Providence adds dining, activity space to extended care center

PHOTO/Rob Stapleton/AJOC
Work has been completed on an addition and renovation to Providence Extended Care Center in Anchorage. The seven-month construction project added space for resident dining and resident activities.

health.jpg One new feature is the Forget-Me-Not Village Great Room, which was designed to add a homelike element for residents and to be easily accessible from residents’ rooms.

The great room features windows with lower sills to allow improved views for wheelchair-using residents, facility officials said. The area also has six dining tables seating four people each as an alternative to the dining room. An entertainment center also is part of the room. An adjacent nursing support area allows ready care.

The 224-bed facility is the largest long-term care facility in Alaska.

Valley installs new MRI

Valley Hospital Medical Center in Wasilla began serving patients in January with a new magnetic resonance imaging system. The Phillips Intera MRI replaces the former system, which was purchased a decade ago, hospital officials said.

The Wasilla hospital announced plans to acquire the new system last spring, and the MRI was installed in late 2000.

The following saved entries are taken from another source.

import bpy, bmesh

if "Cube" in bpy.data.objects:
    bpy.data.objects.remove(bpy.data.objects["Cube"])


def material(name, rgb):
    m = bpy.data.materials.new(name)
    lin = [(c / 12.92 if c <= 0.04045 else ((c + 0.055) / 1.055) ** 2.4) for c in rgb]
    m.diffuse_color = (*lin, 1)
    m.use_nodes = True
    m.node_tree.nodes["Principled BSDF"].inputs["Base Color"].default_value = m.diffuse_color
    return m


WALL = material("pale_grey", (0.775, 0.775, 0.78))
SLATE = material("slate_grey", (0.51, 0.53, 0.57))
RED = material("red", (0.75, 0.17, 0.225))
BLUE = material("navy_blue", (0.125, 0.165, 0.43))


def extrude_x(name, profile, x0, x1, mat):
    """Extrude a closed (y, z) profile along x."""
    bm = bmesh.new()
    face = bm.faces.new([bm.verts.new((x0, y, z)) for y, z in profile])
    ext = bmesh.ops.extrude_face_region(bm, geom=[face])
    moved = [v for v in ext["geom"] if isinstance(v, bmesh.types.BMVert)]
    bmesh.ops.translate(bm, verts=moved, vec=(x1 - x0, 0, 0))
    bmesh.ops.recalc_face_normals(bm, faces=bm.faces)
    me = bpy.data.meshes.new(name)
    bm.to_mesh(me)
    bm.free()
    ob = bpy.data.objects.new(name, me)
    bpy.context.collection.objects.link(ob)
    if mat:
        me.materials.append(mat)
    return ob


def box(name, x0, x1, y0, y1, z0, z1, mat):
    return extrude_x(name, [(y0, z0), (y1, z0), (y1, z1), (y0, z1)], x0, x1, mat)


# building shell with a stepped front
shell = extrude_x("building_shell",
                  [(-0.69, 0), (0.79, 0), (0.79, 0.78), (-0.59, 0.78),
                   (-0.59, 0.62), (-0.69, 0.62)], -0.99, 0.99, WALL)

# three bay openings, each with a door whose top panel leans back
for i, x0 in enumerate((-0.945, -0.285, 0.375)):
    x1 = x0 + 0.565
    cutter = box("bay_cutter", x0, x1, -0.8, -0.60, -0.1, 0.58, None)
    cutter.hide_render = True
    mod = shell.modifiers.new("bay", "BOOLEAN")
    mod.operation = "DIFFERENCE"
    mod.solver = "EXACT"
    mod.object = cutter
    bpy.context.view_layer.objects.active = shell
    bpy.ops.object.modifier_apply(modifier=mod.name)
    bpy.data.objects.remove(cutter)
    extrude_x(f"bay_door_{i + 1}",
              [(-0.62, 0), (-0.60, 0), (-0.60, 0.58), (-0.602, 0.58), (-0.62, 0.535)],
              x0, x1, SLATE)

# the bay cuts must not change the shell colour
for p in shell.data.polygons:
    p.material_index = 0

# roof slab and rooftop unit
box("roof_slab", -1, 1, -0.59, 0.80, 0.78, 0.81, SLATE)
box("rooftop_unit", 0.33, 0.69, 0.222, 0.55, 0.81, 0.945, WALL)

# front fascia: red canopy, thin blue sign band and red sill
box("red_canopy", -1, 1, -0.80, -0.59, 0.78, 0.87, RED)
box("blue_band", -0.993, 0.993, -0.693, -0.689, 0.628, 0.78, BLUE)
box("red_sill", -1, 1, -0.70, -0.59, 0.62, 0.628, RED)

MRI scans use computers and magnetic fields to create pictures of the human anatomy similar to X-rays but without radiation, hospital officials said.

The hospital also has purchased other imaging equipment for the Wasilla campus, including a new General Electric nuclear medicine unit and new ultrasound equipment. In February, patients will be served by a new Lunar Bone Densitometer, which aids in the diagnosis of osteoporosis and osteoarthritis.

State opens new public health facility

Alaska officials have opened the new state public health laboratory and office of the state medical examiner in Anchorage. The Department of Health and Social Services christened the facility in late January.

The 37,500-square-foot, $18.4 million facility replaces previous facilities, which were unsuited to tasks performed by the lab workers and the medical examiner. Anchorage-based firms provided design and construction work.

Workers at the Alaska Public Health Laboratory will help investigate, control and treat disease outbreaks. The new state-of-the-art facility improves the department’s ability to detect, diagnose and control communicable diseases in Alaska. It also has a biosafety level three suite, which enables infectious disease specialists to safely work with highly contagious diseases like tuberculosis and botulism.

The medical examiner’s office supports the justice and public health surveillance by providing forensic pathology services to determine cause of death in suspicious or unattended deaths. The new facility provides a safer and more efficient work environment and will reduce stress on family members of the deceased by providing video-viewing capabilities.

New emergency entrance opens

Valley Hospital in Palmer has completed remodeling and relocated its emergency department. The new area features a larger waiting room and more confidential admitting areas. The new design separates patient services and public corridors so walk-in patients will enter separately from trauma patients arriving via ambulance.

The relocated emergency department opened Feb. 13. The new entrance is the same one used to enter the Family Birthing Center and includes a covered drop-off area.

02/17/2001 - 8:00pm